A dynamic method for rearranging the commands, such as out-of-order execution execution, can react accordingly at execution time and thus execute more commands in parallel and thus speed up processing.

Working principle

Basic principle of disorderly command execution

In earlier processors, the individual commands were processed one after the other, with each command being executed according to a fixed sequence of partial steps ( in-order execution ), cf. u. a. Von Neumann cycle . These sub-steps are:

  1. Load instruction ( instruction fetch )
  2. If the operands are available (for example in registers), the instruction is passed to the appropriate functional unit for execution.

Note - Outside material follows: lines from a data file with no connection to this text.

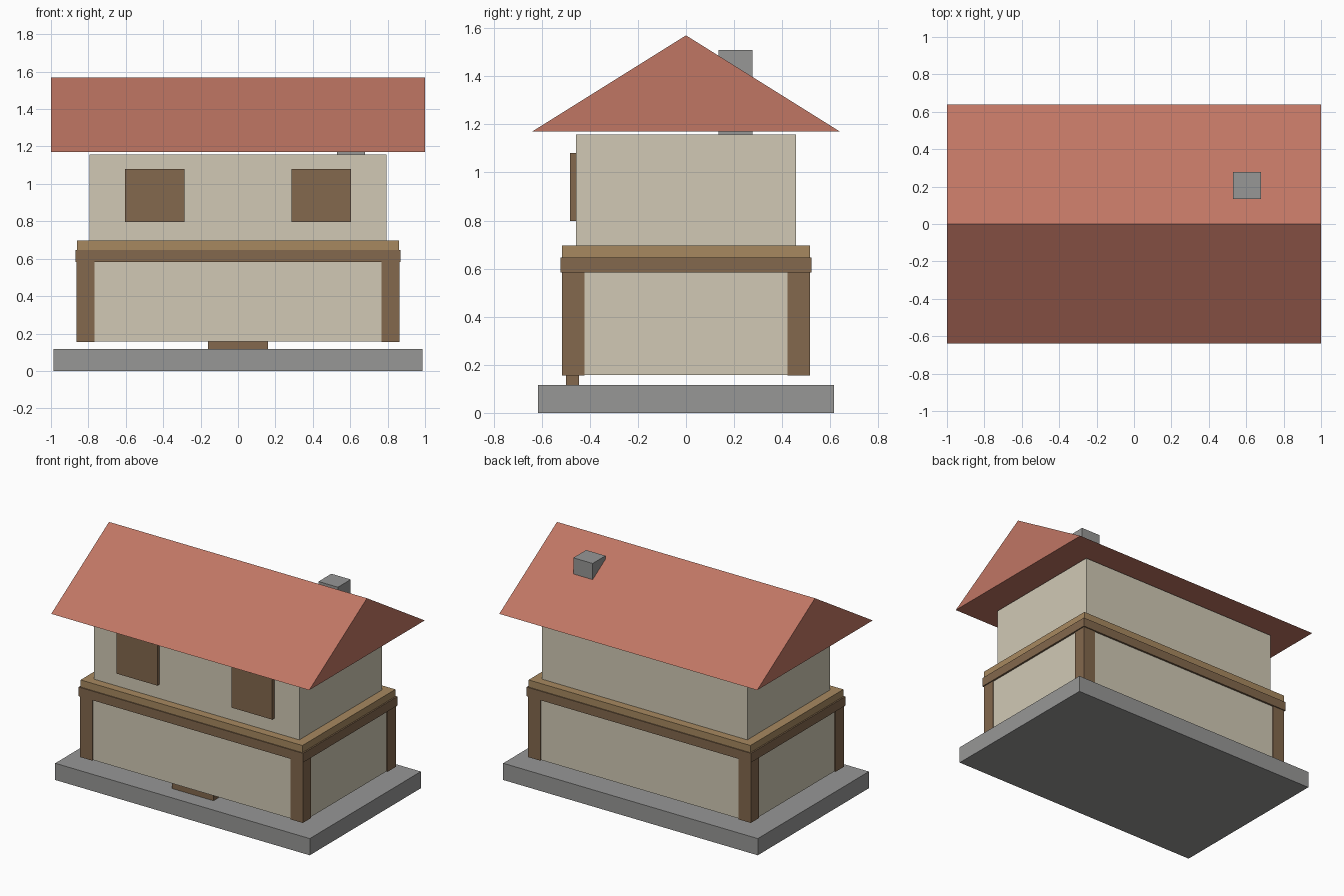
import bpy

if "Cube" in bpy.data.objects:
    bpy.data.objects.remove(bpy.data.objects["Cube"])


def material(name, hex_code):
    """Flat colour from an sRGB hex code."""
    srgb = [int(hex_code[i:i + 2], 16) / 255 for i in (0, 2, 4)]
    linear = [((c + 0.055) / 1.055) ** 2.4 for c in srgb]
    mat = bpy.data.materials.new(name)
    mat.diffuse_color = (*linear, 1)
    mat.use_nodes = True
    mat.node_tree.nodes["Principled BSDF"].inputs["Base Color"].default_value = mat.diffuse_color
    return mat


STONE = material("grey stone", "979796")
PLASTER = material("cream plaster", "D1C9B5")
TIMBER = material("dark timber", "83684D")
LIGHT_TIMBER = material("light timber", "A78960")
TILE = material("red tile", "C07664")


def mesh_object(name, verts, faces, mat):
    mesh = bpy.data.meshes.new(name)
    mesh.from_pydata(verts, [], faces)
    mesh.materials.append(mat)
    obj = bpy.data.objects.new(name, mesh)
    bpy.context.collection.objects.link(obj)
    return obj


def box(name, x, y, z, mat):
    """Box from (min, max) ranges on each axis."""
    verts = [(a, b, c) for a in x for b in y for c in z]
    faces = [(0, 1, 3, 2), (4, 6, 7, 5), (0, 4, 5, 1),
             (2, 3, 7, 6), (0, 2, 6, 4), (1, 5, 7, 3)]
    return mesh_object(name, verts, faces, mat)


def centred_box(name, half_x, half_y, z, mat):
    return box(name, (-half_x, half_x), (-half_y, half_y), z, mat)


# Foundation and lower storey
centred_box("foundation", 0.987, 0.615, (0, 0.117), STONE)
centred_box("lower_walls", 0.857, 0.509, (0.158, 0.60), PLASTER)
box("door", (-0.16, 0.16), (-0.5, -0.445), (0.117, 0.45), TIMBER)

# Corner posts
for sx in (-1, 1):
    for sy in (-1, 1):
        box("corner_post", sorted((sx * 0.768, sx * 0.863)),
            sorted((sy * 0.423, sy * 0.515)), (0.155, 0.60), TIMBER)

# Floor beam and ledge between storeys
centred_box("floor_beam", 0.87, 0.522, (0.583, 0.647), TIMBER)
centred_box("floor_ledge", 0.86, 0.515, (0.647, 0.697), LIGHT_TIMBER)

# Upper storey with shutters on the front
centred_box("upper_walls", 0.795, 0.457, (0.697, 1.157), PLASTER)
for sx in (-1, 1):
    box("window_shutter", sorted((sx * 0.287, sx * 0.603)),
        (-0.482, -0.44), (0.797, 1.08), TIMBER)

# Solid gable roof
profile = [(-0.64, 1.17), (0.64, 1.17), (0, 1.57)]
mesh_object("gable_roof", [(x, y, z) for x in (-1, 1) for y, z in profile],
            [(0, 2, 1), (3, 4, 5), (0, 1, 4, 3), (1, 2, 5, 4), (2, 0, 3, 5)], TILE)

# Chimney through the rear slope
box("chimney", (0.53, 0.68), (0.135, 0.277), (1.15, 1.51), STONE)
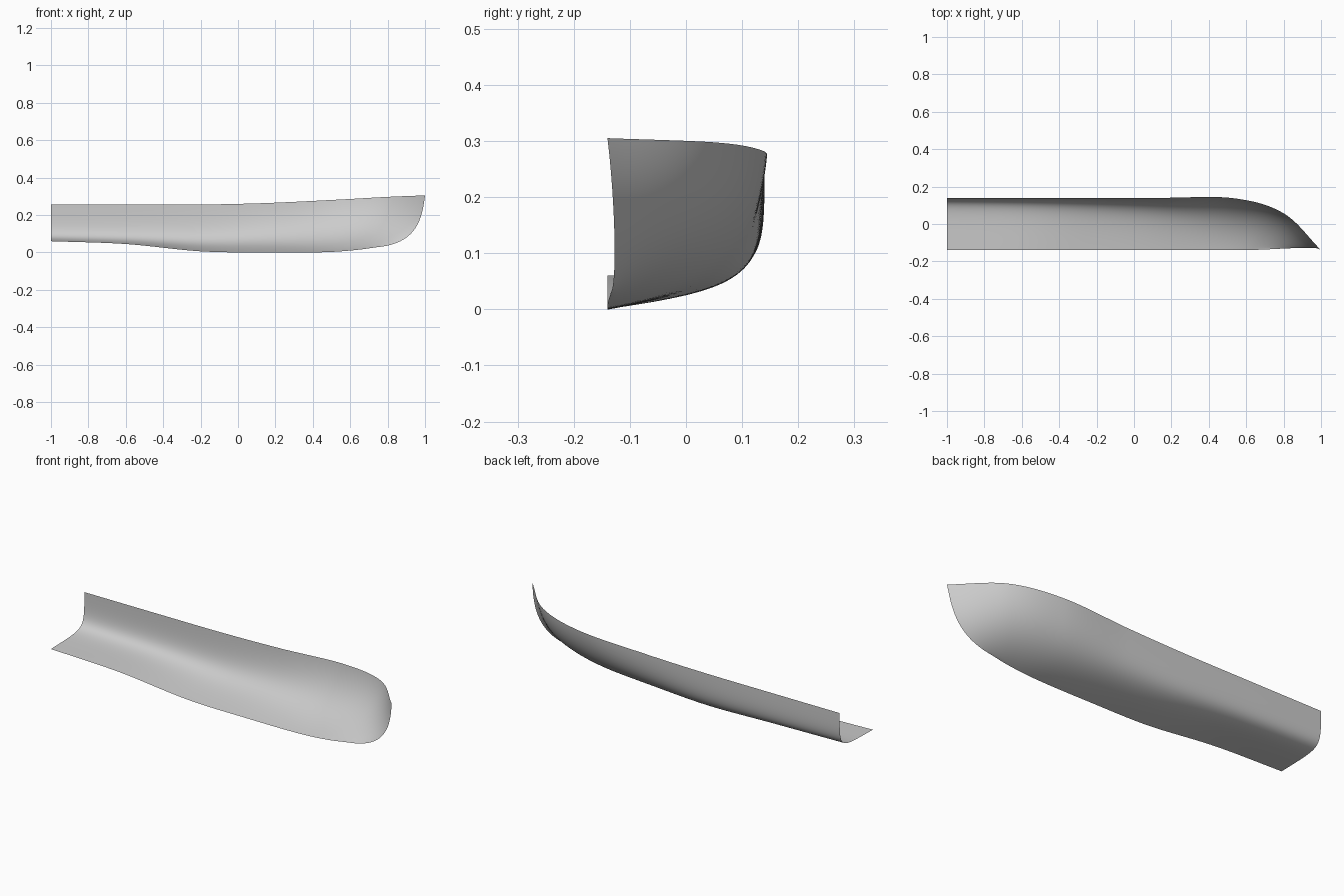
import bpy
from mathutils import Vector

cube = bpy.data.objects.get("Cube")
if cube:
    bpy.data.objects.remove(cube)

ROWS_PER_SPAN, COLS = 14, 40


def station(x, keel_z, bottom, bilge, sheer_z):
    """Upright section: keel, bottom handle, bilge handle, sheer."""
    return [Vector((x, -.14, keel_z)), Vector((x, *bottom)),
            Vector((x, *bilge)), Vector((x, .14, sheer_z))]


# Sections from stern to bow; the last one is the stem line
sections = [
    station(-1, .06, (.14, .068), (.14, .05), .255),
    station(-.6, .045, (.13, .055), (.14, .045), .255),
    station(-.2, .006, (.12, .035), (.135, .055), .256),
    station(.15, 0, (.07, .035), (.13, .07), .264),
    [Vector(p) for p in ((.45, -.14, .001), (.48, 0, .03), (.5, .115, .09), (.53, .138, .282))],
    [Vector(p) for p in ((.62, -.139, .012), (.72, -.06, .045), (.76, .05, .13), (.8, .057, .297))],
    [Vector(p) for p in ((.75, -.134, .029), (.97, -.122, .05), (.985, -.127, .2), (1, -.14, .305))],
]


def blend(a, b, c, d, t):
    """Smooth curve through b and c."""
    return .5 * (2 * b + (c - a) * t + (2 * a - 5 * b + 4 * c - d) * t ** 2
                 + (3 * b - a - 3 * c + d) * t ** 3)


def bezier(p, t):
    s = 1 - t
    return s ** 3 * p[0] + 3 * s * s * t * p[1] + 3 * s * t * t * p[2] + t ** 3 * p[3]


# Extend past both ends so the curve reaches the first and last section
first = [2 * a - b for a, b in zip(sections[0], sections[1])]
last = [2 * a - b for a, b in zip(sections[-1], sections[-2])]
rails = [first] + sections + [last]

verts = []
rows = (len(sections) - 1) * ROWS_PER_SPAN
for r in range(rows + 1):
    span = min(r // ROWS_PER_SPAN, len(sections) - 2)
    t = r / ROWS_PER_SPAN - span
    handles = [blend(*(rails[span + k][i] for k in range(4)), t) for i in range(4)]
    verts += [bezier(handles, c / COLS) for c in range(COLS + 1)]

faces = []
for r in range(rows):
    for c in range(COLS):
        a = r * (COLS + 1) + c
        b = a + COLS + 1
        faces.append((a, b, b + 1, a + 1))

# Half hull shell
mesh = bpy.data.meshes.new("half_hull")
mesh.from_pydata(verts, [], faces)
mesh.shade_smooth()
hull = bpy.data.objects.new("half_hull", mesh)
bpy.context.collection.objects.link(hull)

# Plain grey paint
grey = bpy.data.materials.new("light_grey")
grey.use_nodes = True
colour = (.6, .6, .6, 1)
grey.diffuse_color = colour
grey.node_tree.nodes["Principled BSDF"].inputs["Base Color"].default_value = colour
mesh.materials.append(grey)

If one or more operands are not available in the current instruction cycle (mostly because they still have to be loaded from memory), the processor waits until they are loaded.
  3. The command is executed by the appropriate functional unit.
  4. The functional unit writes the result in a register.

The new concept ( out-of-order execution ) processes the commands in the following order:

  1. Load instruction ( instruction fetch ).
  2. Enter the command in a queue ( instruction buffer ).
  3. The instruction waits in the instruction buffer until its operands are loaded. The command is then allowed to leave the queue, often before older commands entered earlier.
  4. The command is transferred to the appropriate execution unit and executed there.
  5. The result is entered in a queue of results. ( register retirement file / buffer )
  6. Only after the results of all previous, older commands have been written into the register, the result of the current command is also written into the register.


Scoreboarding or the Tomasulo algorithm is usually implemented . With scoreboarding, occupied resources are marked on a central scoreboard and released again after they have been used. The Tomasulo algorithm implements dynamic scheduling . Several commands are executed at the same time as long as the operands are independent. Read-after-write hazards are prevented by delaying the command and write-after-read hazards by temporarily storing a new value. Register renaming is also used to reduce the data dependencies .

Almost all modern x86 processors from the Intel Pentium Pro or AMD K5 can execute commands out of order . Known exceptions are the IDT WinChip , VIA-C3 and -C7 series, which were developed by Centaur Technology , and the Intel Atom series up to and including Cedar Trail.

See also


  • Oberschelp, Vossen: Computer structure and computer structures . 9th edition. Oldenbourg, 2003, ISBN 3-486-27206-3 .